After travelling to 3 of the 5 ASEAN nations, it does appears that Thailand is more “with it” than its neighbors. After learning from Chris for an hour, I would now attribute that to a recent history devoid of war, being more capital-intensive (rather than labor intensive), and possessing the factors which resulted in a higher WEF competitiveness ranking.
The other 4 nations in the ASEAN 5 rank low in ease of doing business (Vietnam ranks 98, Cambodia ranks 138, Laos ranks 165), competitiveness (Vietnam ranks 65, Cambodia ranks 97), and, as we had learned only days before, the education system in Vietnam and Cambodia are quite poor (Vietnam ranks 103, Cambodia ranks 120). Communist authoritarianism in Laos and Vietnam and endemic corruption in the region create substantial challenges for any business to run successfully. As we saw with businesses like Intel, helping the governments with policy formulation and follow through is necessary – these nations have poor records of carrying out newly created policies. My classmates and I learned at Fulbright that, in the case of Vietnam, reform is needed within the banking system as bank insolvency is one of the largest causes of the recent inflation of the dong.
Mr. Bruton mentioned that Myanmar is a dark horse in the region, showing a lot of potential. Largely ignored because of its relatively “closed off” history to the rest of the world, it appears to be in a turning point politically. The country has a vast energy, mineral, and agricultural resource base, but like its neighbors, has huge challenges in infrastructure, bureaucracy, financing and labor.

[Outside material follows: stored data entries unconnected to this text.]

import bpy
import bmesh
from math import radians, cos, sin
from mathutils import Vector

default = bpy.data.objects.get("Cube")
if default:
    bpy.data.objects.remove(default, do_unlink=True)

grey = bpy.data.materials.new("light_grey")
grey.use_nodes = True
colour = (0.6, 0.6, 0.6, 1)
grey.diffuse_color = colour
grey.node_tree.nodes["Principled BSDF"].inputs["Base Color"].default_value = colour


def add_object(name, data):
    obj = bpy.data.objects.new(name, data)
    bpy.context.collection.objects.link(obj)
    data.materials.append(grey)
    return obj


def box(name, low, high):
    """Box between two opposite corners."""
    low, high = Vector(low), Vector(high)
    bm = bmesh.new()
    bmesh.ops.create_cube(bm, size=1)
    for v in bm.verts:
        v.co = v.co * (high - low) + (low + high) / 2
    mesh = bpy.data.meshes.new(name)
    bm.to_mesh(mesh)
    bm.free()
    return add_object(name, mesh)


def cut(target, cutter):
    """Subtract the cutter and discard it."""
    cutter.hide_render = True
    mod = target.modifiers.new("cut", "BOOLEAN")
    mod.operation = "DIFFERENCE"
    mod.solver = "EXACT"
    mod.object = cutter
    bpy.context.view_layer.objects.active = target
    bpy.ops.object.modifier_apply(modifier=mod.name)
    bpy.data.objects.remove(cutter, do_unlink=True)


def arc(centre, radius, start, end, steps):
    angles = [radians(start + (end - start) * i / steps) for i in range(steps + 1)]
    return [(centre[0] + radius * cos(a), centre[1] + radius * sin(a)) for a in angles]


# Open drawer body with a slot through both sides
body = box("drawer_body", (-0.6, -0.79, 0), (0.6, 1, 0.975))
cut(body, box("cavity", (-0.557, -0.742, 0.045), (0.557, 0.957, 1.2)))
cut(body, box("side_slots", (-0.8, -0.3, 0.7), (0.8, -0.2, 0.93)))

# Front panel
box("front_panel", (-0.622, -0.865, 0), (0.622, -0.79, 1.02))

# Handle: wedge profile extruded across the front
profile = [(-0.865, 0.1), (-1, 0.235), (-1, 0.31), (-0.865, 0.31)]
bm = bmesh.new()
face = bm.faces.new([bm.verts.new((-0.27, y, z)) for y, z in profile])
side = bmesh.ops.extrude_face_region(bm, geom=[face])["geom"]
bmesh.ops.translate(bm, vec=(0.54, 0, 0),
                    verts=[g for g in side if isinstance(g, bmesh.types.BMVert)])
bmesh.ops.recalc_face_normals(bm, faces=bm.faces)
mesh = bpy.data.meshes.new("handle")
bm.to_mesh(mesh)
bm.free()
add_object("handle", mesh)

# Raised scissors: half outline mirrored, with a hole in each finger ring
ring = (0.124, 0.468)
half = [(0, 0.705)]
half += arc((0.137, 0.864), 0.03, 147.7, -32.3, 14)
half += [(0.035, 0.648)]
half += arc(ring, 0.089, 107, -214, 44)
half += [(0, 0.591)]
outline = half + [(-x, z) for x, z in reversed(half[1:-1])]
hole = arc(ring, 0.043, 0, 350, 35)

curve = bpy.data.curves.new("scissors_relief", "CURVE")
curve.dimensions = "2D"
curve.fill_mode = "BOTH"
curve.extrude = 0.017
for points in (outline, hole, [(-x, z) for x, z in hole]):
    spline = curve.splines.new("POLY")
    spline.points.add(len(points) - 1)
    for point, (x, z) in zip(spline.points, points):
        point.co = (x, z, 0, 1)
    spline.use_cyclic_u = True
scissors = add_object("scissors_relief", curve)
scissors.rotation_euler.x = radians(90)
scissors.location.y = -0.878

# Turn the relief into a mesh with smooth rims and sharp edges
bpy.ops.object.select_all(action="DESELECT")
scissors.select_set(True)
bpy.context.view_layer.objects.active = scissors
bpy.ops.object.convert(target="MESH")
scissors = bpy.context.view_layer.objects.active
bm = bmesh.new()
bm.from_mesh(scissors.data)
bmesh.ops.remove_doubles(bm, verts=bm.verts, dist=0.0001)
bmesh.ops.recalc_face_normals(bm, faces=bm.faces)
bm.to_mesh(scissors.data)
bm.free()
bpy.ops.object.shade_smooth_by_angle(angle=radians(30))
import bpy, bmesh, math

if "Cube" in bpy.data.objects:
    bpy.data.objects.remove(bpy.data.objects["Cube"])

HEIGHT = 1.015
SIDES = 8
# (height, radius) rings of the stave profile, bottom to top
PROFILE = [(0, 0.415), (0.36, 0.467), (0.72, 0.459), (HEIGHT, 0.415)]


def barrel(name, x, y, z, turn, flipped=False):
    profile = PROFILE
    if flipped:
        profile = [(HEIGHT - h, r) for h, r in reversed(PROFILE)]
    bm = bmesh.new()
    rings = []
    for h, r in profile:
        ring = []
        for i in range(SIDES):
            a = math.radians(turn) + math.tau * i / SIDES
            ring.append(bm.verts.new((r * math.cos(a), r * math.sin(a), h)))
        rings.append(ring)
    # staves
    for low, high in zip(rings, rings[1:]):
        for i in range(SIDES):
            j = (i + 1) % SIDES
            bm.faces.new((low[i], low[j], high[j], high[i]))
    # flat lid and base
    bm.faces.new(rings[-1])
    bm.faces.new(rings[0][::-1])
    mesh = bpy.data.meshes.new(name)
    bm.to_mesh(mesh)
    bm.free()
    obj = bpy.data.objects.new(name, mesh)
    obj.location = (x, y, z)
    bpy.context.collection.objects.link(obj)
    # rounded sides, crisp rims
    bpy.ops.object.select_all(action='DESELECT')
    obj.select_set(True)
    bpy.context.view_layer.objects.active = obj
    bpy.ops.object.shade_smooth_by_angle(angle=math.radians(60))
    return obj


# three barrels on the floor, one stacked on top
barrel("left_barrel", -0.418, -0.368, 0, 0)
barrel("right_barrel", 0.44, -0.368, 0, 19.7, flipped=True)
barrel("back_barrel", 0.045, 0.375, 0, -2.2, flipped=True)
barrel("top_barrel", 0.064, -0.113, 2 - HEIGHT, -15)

During this incredible study abroad program, Dr. Shultz provided us a total immersion in the local customs, a unique exposure to and perspective of international culture, and lessons of endlessly fantastic opportunity in a truly beautiful part of the world. I am forever grateful to him for the countless lessons he has bestowed upon me.